Mathematics is always invisible, Professor Dowling. (English)

Math. Educ. Res. J. 27, No. 3, 359-384 (2015).

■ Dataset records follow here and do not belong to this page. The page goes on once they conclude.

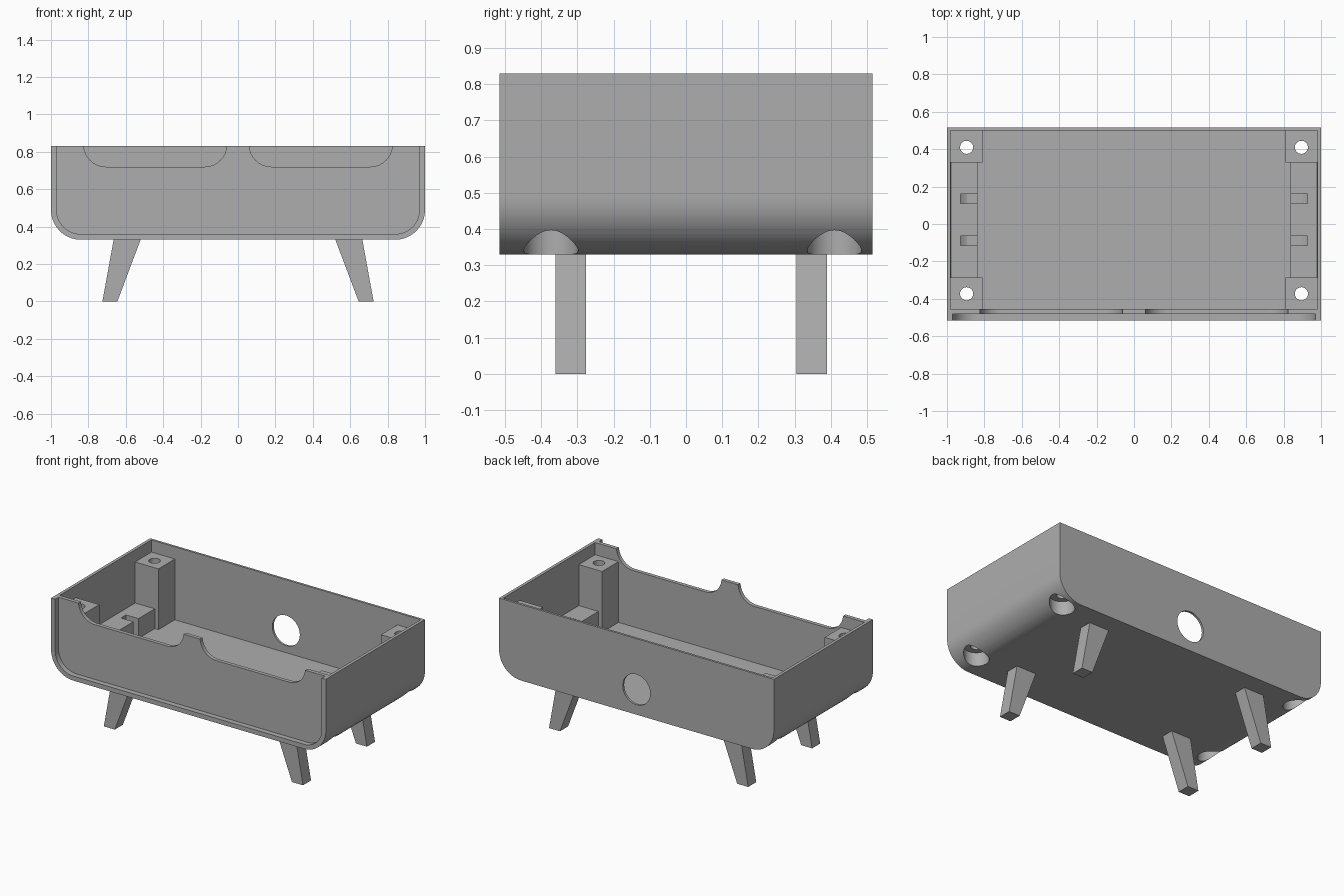
import bpy, bmesh, math

cube = bpy.data.objects.get("Cube")
if cube:
    bpy.data.objects.remove(cube, do_unlink=True)

GREY = (0.42, 0.42, 0.42, 1)
mat = bpy.data.materials.new("plain grey")
mat.use_nodes = True
mat.diffuse_color = GREY
mat.node_tree.nodes["Principled BSDF"].inputs["Base Color"].default_value = GREY


def prism(name, outline, y0, y1):
    """Extrude an x-z outline from y0 to y1."""
    bm = bmesh.new()
    face = bm.faces.new([bm.verts.new((x, y0, z)) for x, z in outline])
    ext = bmesh.ops.extrude_face_region(bm, geom=[face])
    verts = [v for v in ext["geom"] if isinstance(v, bmesh.types.BMVert)]
    bmesh.ops.translate(bm, verts=verts, vec=(0, y1 - y0, 0))
    bmesh.ops.recalc_face_normals(bm, faces=bm.faces)
    mesh = bpy.data.meshes.new(name)
    bm.to_mesh(mesh)
    bm.free()
    mesh.materials.append(mat)
    obj = bpy.data.objects.new(name, mesh)
    bpy.context.collection.objects.link(obj)
    return obj


def tub(name, x0, x1, z0, z1, r, y0, y1, steps=18):
    """Block with its two bottom edges rounded."""
    arc = [math.pi / 2 * i / steps for i in range(steps + 1)]
    left = [(x0 + r - r * math.cos(a), z0 + r - r * math.sin(a)) for a in arc]
    right = [(x0 + x1 - x, z) for x, z in reversed(left)]
    return prism(name, [(x0, z1)] + left + right + [(x1, z1)], y0, y1)


def box(name, x0, x1, y0, y1, z0, z1):
    return prism(name, [(x0, z0), (x1, z0), (x1, z1), (x0, z1)], y0, y1)


def rod(name, r, depth, loc, rot=(0, 0, 0)):
    bpy.ops.mesh.primitive_cylinder_add(vertices=48, radius=r, depth=depth,
                                        location=loc, rotation=rot)
    obj = bpy.context.object
    obj.name = name
    return obj


def boolean(obj, cutter, op="DIFFERENCE"):
    bpy.context.view_layer.objects.active = obj
    mod = obj.modifiers.new("cut", "BOOLEAN")
    mod.operation, mod.solver, mod.object = op, "EXACT", cutter
    bpy.ops.object.modifier_apply(modifier=mod.name)


# Shell: outer tub, hollow inside, recessed front, scooped front panel
shell = tub("shell", -1, 1, 0.33, 0.83, 0.16, -0.515, 0.515)
cutters = [
    tub("cavity", -0.98, 0.98, 0.35, 1, 0.14, -0.455, 0.5),
    tub("front_recess", -0.97, 0.97, 0.36, 1, 0.13, -0.6, -0.48),
    rod("back_hole", 0.1, 0.2, (0, 0.515, 0.495), (math.pi / 2, 0, 0)),
]
for s in (-1, 1):
    a, b = sorted((s * 0.06, s * 0.825))
    scoop = tub("scoop", a, b, 0.72, 0.84, 0.119, -0.5, -0.44)
    cutters.append(scoop)

# Screw holes with wide counterbores from below
holes = []
for x in (-0.895, 0.895):
    for y in (-0.373, 0.41):
        holes.append(rod("screw_hole", 0.035, 1.2, (x, y, 0.6)))
        holes.append(rod("counterbore", 0.075, 0.22, (x, y, 0.31)))
for c in cutters + holes:
    boolean(shell, c)

# Corner posts and side ledges, trimmed to the rounded shell
trim = tub("trim", -0.99, 0.99, 0.34, 0.9, 0.15, -0.468, 0.508)
inner = []
for side, s in (("right", -1), ("left", 1)):
    for end, y0, y1 in (("front", -0.5, -0.285), ("back", 0.33, 0.53)):
        a, b = sorted((s * 0.81, s * 1.1))
        post = box(f"{end}_{side}_post", a, b, y0, y1, 0.3, 0.75)
        boolean(post, trim, "INTERSECT")
        for h in holes:
            boolean(post, h)
        inner.append(post)
    a, b = sorted((s * 0.837, s * 1.1))
    ledge = box(f"{side}_ledge", a, b, -0.29, 0.335, 0.3, 0.48)
    boolean(ledge, trim, "INTERSECT")
    for y in (-0.09, 0.135):
        a, b = sorted((s * 0.8, s * 0.928))
        slot = box("slot", a, b, y - 0.026, y + 0.026, 0.36, 0.6)
        boolean(ledge, slot)
        cutters.append(slot)
    for h in holes:
        boolean(ledge, h)
    inner.append(ledge)

# Splayed tapered legs
for side, s in (("right", -1), ("left", 1)):
    for end, y in (("front", -0.318), ("back", 0.347)):
        outline = [(0.645, 0), (0.725, 0), (0.663, 0.34), (0.517, 0.34)]
        prism(f"{end}_{side}_leg", [(s * x, z) for x, z in outline],
              y - 0.042, y + 0.042)

for c in cutters + holes + [trim]:
    bpy.data.objects.remove(c, do_unlink=True)

# Smooth the rounded surfaces, keep edges crisp
bpy.ops.object.select_all(action="DESELECT")
for obj in [shell] + inner:
    obj.data.materials.clear()
    obj.data.materials.append(mat)
    for p in obj.data.polygons:
        p.material_index = 0
    obj.select_set(True)
bpy.context.view_layer.objects.active = shell
bpy.ops.object.shade_smooth_by_angle(angle=math.radians(30))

Summary: This article provides a critical evaluation of a technique of analysis, the {\it Social Activity Method}, recently offered by {\it P. Dowling} [Math. Educ. Res. J. 25, No. 3, 317‒340 (2013; ME 2014a.00342)] as a ‘gift’ to mathematics education. The method is found to be inadequate, firstly, because it employs a dichotomy (between ‘expression’ and ‘content’) instead of a finer analysis (into symbols, concepts and setting or phenomena), and, secondly, because the distinction between ‘public’ and ‘esoteric’ mathematics, although interesting, is allowed to obscure the structure of the mathematics itself. There is also criticism of what Dowling [loc. cit.] calls the ‘myth of participation’, which denies the intimate links between mathematics and the rest of the universe that lie at the heart of mathematical pedagogy. Behind all this lies Dowling’s ‘essentially linguistic’ conception of mathematics, which is criticised on the dual ground that it ignores the chastening experience of formalism in mathematical philosophy and that linguistics itself has taken a wrong turn and ignores lessons that might be learnt from mathematics education.